**Exercise aim**
Once you find the line with "# Winding tube: three" in the data that follows, repeat it and every line after it exactly, through the line with "q = Quaternion(axis, math.pi".

**Given data**
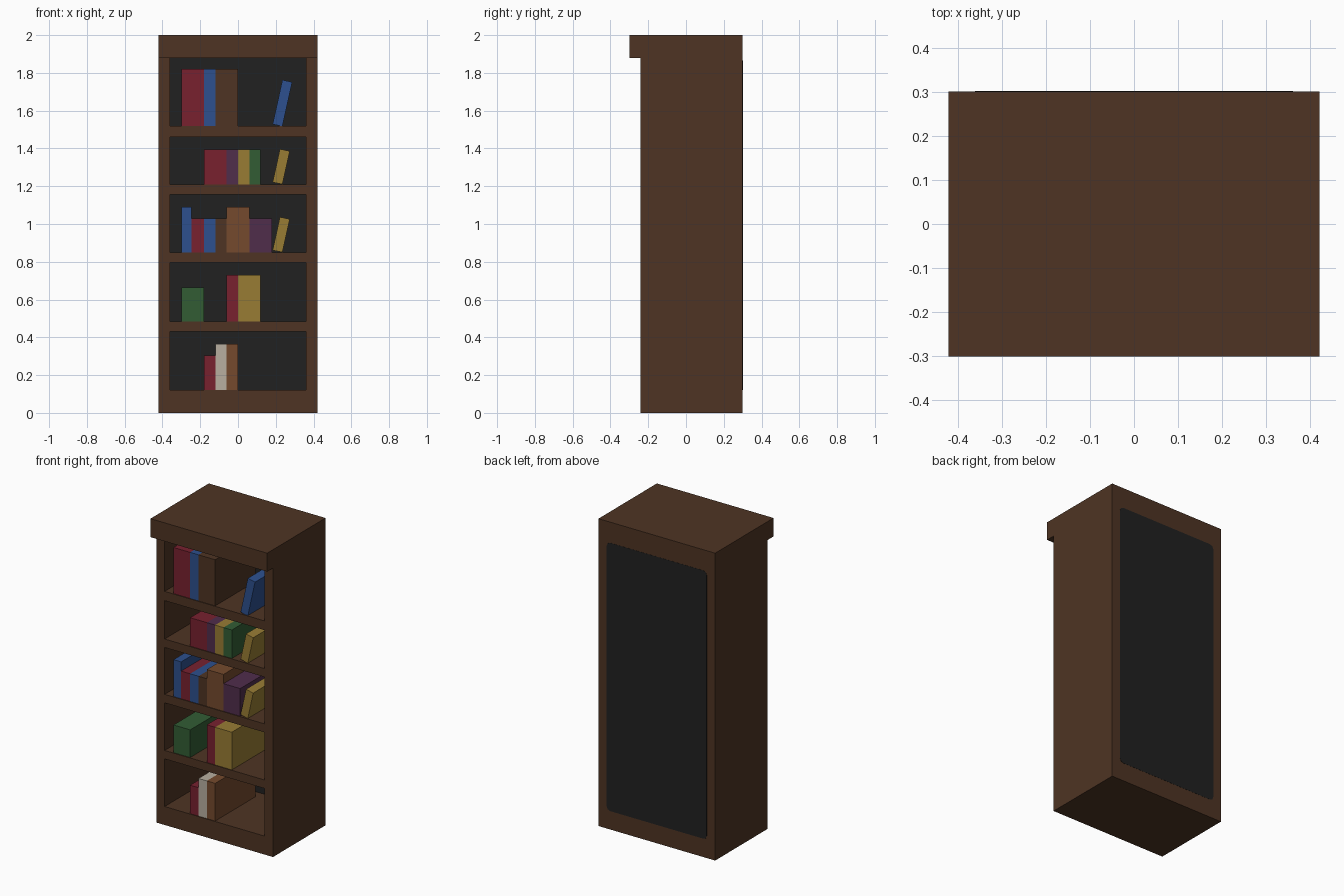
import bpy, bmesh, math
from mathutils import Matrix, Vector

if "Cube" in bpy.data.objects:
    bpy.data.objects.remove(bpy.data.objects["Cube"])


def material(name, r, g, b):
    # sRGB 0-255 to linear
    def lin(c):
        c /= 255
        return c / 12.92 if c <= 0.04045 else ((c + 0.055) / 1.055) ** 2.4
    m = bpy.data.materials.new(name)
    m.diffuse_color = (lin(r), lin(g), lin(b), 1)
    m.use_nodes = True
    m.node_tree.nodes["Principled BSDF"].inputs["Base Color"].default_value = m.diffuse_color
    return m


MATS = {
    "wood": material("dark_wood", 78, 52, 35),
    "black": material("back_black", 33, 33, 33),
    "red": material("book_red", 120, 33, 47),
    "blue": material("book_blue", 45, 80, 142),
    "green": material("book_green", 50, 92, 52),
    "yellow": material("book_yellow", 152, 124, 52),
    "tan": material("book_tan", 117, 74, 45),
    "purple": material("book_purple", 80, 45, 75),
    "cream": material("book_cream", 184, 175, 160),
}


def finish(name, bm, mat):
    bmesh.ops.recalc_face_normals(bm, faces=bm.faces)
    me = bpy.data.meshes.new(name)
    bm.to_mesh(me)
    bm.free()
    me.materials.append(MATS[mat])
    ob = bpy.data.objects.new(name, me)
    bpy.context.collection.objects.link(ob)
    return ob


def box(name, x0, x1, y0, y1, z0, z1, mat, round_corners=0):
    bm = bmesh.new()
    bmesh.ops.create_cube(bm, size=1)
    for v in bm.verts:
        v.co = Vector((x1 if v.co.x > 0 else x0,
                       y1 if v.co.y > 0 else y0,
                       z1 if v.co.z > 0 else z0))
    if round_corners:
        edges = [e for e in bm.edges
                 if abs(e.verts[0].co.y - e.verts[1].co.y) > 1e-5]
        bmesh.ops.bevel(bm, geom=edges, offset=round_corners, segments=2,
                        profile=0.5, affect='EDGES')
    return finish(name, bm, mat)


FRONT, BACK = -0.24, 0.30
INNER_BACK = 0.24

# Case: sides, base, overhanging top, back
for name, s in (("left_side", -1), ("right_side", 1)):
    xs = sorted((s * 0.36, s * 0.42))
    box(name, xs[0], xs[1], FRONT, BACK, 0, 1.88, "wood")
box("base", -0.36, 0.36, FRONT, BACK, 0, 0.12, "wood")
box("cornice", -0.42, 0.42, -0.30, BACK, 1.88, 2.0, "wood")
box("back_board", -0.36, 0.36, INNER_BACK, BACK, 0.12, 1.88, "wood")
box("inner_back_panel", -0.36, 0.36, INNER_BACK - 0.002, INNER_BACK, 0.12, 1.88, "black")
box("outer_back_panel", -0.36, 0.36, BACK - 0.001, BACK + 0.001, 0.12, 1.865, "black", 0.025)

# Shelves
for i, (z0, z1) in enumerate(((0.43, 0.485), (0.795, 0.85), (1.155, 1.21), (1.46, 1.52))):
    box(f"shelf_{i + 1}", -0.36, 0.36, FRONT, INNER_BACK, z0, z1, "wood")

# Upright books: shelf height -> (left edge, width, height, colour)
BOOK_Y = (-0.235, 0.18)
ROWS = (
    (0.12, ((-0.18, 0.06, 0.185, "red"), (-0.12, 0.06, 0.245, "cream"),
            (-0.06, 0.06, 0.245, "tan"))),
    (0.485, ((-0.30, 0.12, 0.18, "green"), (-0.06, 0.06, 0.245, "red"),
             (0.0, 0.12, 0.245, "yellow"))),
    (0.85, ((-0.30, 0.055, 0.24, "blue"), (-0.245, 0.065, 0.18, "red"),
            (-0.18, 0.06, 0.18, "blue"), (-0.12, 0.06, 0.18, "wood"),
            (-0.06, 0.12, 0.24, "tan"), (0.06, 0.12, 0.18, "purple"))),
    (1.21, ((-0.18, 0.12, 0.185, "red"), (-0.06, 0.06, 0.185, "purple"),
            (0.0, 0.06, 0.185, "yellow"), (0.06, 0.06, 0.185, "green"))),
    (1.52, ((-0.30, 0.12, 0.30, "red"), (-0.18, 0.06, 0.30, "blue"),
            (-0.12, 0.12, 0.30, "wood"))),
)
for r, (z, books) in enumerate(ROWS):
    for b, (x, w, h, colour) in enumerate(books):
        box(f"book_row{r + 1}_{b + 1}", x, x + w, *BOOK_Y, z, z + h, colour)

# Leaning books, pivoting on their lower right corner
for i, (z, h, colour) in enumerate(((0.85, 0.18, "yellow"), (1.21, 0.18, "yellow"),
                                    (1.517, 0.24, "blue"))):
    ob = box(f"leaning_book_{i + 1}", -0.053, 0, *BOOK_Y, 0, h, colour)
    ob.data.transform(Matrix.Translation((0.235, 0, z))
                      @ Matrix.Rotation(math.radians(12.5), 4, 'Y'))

---

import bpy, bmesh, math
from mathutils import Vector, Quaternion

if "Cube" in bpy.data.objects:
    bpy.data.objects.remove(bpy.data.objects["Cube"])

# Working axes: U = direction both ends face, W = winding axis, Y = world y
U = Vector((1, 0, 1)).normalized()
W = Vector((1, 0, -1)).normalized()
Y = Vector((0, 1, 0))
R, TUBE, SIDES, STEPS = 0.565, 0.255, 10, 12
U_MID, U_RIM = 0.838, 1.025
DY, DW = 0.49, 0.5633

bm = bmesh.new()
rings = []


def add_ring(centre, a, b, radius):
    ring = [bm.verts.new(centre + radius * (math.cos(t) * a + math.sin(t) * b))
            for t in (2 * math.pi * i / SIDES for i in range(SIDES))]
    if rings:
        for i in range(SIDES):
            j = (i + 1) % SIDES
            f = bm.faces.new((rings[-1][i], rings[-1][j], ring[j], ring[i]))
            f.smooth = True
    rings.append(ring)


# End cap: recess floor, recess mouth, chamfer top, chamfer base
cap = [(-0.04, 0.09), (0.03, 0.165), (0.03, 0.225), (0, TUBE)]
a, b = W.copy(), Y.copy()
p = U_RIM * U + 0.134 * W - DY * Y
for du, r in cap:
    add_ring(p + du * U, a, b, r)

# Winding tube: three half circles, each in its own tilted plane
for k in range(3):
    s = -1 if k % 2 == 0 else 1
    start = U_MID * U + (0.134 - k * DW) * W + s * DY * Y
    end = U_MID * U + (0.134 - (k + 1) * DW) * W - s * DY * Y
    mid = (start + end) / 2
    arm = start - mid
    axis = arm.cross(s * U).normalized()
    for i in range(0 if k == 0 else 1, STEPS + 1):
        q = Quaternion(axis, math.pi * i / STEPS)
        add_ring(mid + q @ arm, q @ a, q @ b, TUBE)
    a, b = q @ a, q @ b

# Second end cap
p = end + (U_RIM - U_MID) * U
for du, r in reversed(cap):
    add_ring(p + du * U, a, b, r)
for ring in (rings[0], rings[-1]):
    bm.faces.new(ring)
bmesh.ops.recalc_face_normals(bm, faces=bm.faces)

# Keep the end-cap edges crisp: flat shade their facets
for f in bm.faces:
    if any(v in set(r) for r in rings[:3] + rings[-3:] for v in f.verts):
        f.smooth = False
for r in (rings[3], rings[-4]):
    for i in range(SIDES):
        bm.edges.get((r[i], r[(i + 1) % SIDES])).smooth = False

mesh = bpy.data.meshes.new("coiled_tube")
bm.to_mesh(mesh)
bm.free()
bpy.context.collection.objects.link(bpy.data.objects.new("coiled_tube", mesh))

==

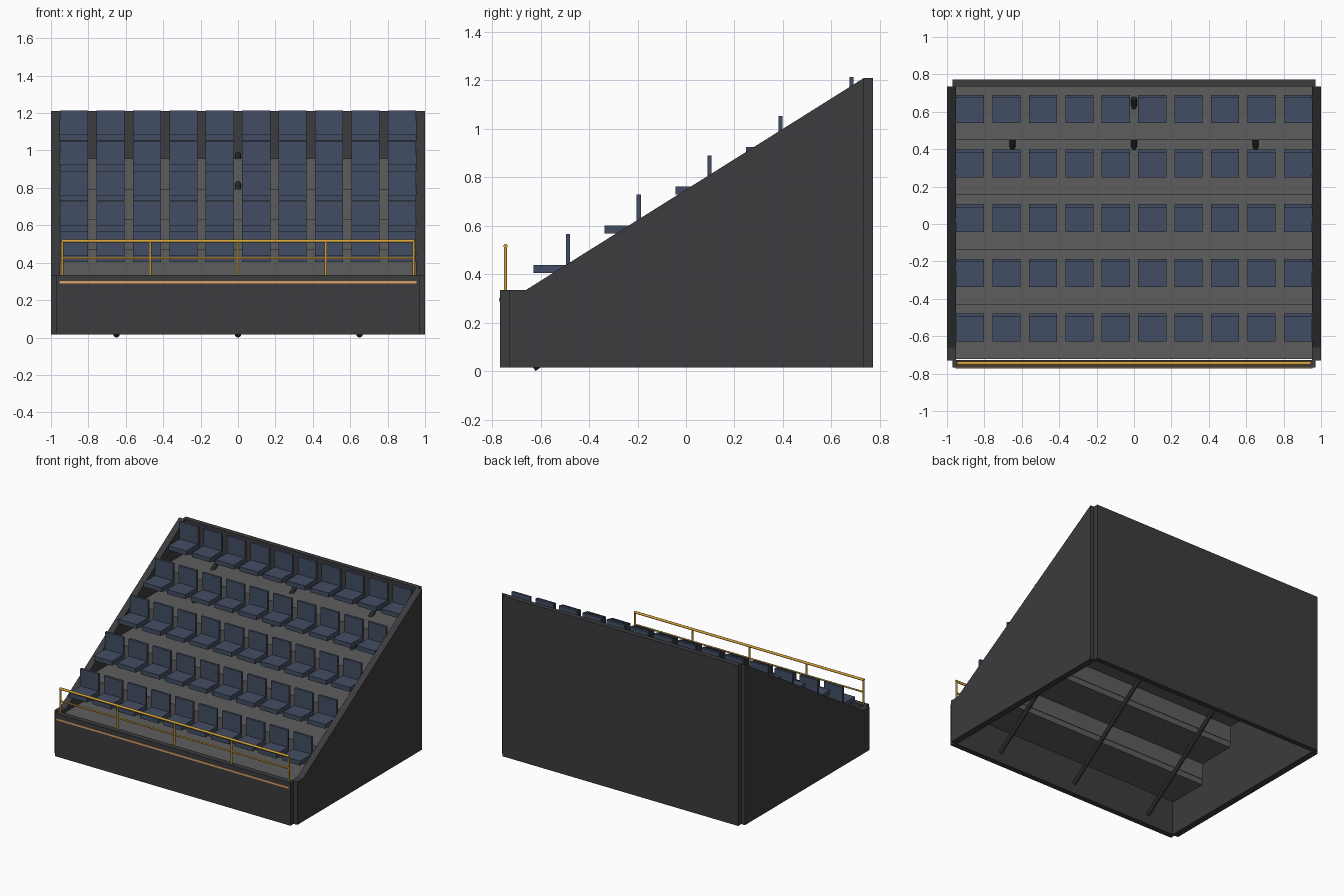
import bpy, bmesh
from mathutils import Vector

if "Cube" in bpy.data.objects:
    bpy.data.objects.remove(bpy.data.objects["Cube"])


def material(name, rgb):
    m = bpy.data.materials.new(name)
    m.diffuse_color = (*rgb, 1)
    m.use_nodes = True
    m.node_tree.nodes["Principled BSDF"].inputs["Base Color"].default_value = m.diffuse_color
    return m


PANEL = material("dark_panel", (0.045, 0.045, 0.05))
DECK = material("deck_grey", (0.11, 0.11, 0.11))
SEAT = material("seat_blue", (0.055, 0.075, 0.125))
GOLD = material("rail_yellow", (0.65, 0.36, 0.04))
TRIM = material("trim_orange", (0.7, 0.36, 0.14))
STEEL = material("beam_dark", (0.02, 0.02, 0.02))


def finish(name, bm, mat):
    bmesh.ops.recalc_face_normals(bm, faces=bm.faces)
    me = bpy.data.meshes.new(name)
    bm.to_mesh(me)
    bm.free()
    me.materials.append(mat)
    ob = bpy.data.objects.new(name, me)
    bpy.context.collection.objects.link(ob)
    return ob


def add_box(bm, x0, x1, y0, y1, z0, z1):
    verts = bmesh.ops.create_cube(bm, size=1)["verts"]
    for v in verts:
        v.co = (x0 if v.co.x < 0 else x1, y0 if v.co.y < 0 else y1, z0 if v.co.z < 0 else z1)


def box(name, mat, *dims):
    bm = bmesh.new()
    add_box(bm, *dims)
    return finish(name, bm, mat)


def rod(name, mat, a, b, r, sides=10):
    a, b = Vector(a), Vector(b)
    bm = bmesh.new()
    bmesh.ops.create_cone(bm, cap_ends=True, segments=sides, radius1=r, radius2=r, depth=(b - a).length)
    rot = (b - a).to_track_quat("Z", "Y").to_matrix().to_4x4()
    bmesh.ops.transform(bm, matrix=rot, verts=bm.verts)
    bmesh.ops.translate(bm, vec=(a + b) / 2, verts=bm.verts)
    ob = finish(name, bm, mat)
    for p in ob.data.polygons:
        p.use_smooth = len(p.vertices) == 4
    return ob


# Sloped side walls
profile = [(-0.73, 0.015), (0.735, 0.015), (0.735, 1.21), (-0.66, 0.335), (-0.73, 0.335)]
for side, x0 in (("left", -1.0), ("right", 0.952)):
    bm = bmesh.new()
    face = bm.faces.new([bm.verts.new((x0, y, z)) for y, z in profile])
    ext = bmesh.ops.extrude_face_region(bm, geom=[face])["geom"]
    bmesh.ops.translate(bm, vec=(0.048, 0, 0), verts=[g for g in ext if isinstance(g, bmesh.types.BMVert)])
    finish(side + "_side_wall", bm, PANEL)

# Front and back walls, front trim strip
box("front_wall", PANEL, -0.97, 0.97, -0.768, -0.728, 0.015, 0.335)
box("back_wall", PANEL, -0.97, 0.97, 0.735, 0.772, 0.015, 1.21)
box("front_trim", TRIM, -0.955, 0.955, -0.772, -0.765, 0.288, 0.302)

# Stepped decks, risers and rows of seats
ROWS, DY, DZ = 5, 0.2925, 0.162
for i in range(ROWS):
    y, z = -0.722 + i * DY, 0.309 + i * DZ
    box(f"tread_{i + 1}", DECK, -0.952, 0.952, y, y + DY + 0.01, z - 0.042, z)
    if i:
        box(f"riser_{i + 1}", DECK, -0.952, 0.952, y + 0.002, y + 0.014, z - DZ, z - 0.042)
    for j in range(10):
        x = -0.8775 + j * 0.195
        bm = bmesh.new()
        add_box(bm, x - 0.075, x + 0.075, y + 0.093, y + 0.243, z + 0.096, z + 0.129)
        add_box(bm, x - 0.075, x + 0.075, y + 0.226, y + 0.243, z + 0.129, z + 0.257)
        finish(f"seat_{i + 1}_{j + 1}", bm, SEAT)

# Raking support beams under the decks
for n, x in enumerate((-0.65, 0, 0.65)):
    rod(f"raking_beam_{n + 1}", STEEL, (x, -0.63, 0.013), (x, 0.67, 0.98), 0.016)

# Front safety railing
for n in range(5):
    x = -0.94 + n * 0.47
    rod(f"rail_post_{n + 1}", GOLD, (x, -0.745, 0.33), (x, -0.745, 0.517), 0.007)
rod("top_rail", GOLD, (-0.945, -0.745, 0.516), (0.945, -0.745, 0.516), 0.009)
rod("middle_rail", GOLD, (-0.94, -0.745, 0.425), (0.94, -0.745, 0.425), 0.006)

**Response for this exercise**
# Winding tube: three half circles, each in its own tilted plane
for k in range(3):
    s = -1 if k % 2 == 0 else 1
    start = U_MID * U + (0.134 - k * DW) * W + s * DY * Y
    end = U_MID * U + (0.134 - (k + 1) * DW) * W - s * DY * Y
    mid = (start + end) / 2
    arm = start - mid
    axis = arm.cross(s * U).normalized()
    for i in range(0 if k == 0 else 1, STEPS + 1):
        q = Quaternion(axis, math.pi * i / STEPS)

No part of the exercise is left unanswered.